Reform plan leaves English Football divided

Manchester United coach Ole Gunnar Solskjaer and Liverpool coach Jurgen Klopp Source: Getty Images

When Liverpool and Manchester United sought someone to front a push to shake up the English football system, they turned to the man who pulled it off before.

"When we formed the Premier League, we had enormous initial objections," recalled Ricky Parry, who helped clubs break away in 1992 to form what has grown into the world's richest club football competition.

"Change is never easy. Change is never popular but sometimes change is necessary."

It's particularly necessary within Parry's employer - the English Football League, which oversees 72 clubs in the three divisions below the Premier League.

Even before the pandemic, the EFL was full of teams operating on unsuitable budgets.

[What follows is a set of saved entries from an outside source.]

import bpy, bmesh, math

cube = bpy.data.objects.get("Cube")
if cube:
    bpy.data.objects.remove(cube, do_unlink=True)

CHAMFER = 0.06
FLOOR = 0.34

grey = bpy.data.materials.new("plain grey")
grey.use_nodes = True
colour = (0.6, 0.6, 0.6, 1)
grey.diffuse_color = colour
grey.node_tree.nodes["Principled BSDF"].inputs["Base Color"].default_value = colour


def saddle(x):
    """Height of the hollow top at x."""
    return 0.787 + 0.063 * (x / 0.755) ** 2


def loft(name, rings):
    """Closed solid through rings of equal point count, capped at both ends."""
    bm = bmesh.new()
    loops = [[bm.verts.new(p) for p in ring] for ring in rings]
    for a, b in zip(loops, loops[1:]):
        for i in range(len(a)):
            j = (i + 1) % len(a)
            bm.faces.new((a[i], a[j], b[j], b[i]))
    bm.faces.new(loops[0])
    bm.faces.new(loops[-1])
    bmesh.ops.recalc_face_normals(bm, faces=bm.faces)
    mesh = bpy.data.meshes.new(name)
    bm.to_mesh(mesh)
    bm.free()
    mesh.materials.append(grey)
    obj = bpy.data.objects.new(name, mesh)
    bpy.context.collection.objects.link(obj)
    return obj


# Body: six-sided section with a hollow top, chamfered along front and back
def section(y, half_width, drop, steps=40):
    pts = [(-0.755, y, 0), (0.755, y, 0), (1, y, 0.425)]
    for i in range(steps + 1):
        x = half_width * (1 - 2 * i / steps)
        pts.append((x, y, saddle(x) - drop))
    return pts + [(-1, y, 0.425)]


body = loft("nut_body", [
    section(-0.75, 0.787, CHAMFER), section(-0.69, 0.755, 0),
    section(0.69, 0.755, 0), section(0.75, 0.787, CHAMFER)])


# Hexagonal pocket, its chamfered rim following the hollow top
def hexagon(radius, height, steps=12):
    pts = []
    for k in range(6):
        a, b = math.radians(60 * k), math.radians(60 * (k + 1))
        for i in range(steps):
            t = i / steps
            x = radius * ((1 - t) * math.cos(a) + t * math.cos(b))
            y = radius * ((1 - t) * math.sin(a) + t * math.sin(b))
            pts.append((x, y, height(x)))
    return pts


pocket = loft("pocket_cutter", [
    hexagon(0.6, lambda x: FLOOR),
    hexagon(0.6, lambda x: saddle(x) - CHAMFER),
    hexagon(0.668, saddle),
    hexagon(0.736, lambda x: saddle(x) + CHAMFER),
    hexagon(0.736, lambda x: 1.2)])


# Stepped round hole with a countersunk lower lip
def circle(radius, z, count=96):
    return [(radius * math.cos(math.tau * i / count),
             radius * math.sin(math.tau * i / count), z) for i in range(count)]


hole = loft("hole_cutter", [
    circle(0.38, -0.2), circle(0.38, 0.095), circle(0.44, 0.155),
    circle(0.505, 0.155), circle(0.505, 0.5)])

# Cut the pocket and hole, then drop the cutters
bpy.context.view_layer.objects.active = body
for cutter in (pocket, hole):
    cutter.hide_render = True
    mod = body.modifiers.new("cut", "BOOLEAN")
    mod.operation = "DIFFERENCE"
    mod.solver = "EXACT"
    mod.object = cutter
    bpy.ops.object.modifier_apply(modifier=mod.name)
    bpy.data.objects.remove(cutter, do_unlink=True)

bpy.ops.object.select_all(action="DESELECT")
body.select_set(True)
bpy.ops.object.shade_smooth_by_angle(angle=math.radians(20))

Parry's solution seems logical in going back to the Premier League and securing not only an immediate bailout, but a long-term formula to derive more cash from it.

This includes an immediate advance of £100 million (A$182 million) to the Football Association and another £250 million (A$454.5 million) to the EFL.

While EFL clubs are optimistic that plans to boost their bank balances are in play, they know just why there is so much suspicion about the motives of the Premier League elite.

The problem is Parry - the Premier League's first chief executive - didn't work with the current leadership but with the two most successful teams, Manchester United and Liverpool.

The Premier League attacked the proposals as 'damaging' for the English game as a whole.

Downing Street denounced "backroom dealing that undermines trust in football governance"

That's because in return for the Premier League sending more cash trickling down into the EFL each year - as "Project Big Picture" envisages - United and Liverpool would carve out means to seize more control and ultimately more cash.

"This isn't about giving power to a limited number of named clubs," Parry said.

However, all 20 clubs would no longer be equal partners.

In fact, there would be only 18 with the Premier League shrunk to allow the elite to cash in with more games beyond England in a potentially expanded UEFA Champions League after 2024.

United and Liverpool would be part of a group of the nine longest serving clubs who have control of the decision-making process with the required approval of only six to instigate changes.

They'd also gain the right to sell the live TV rights to some of their games internationally.

Source AAP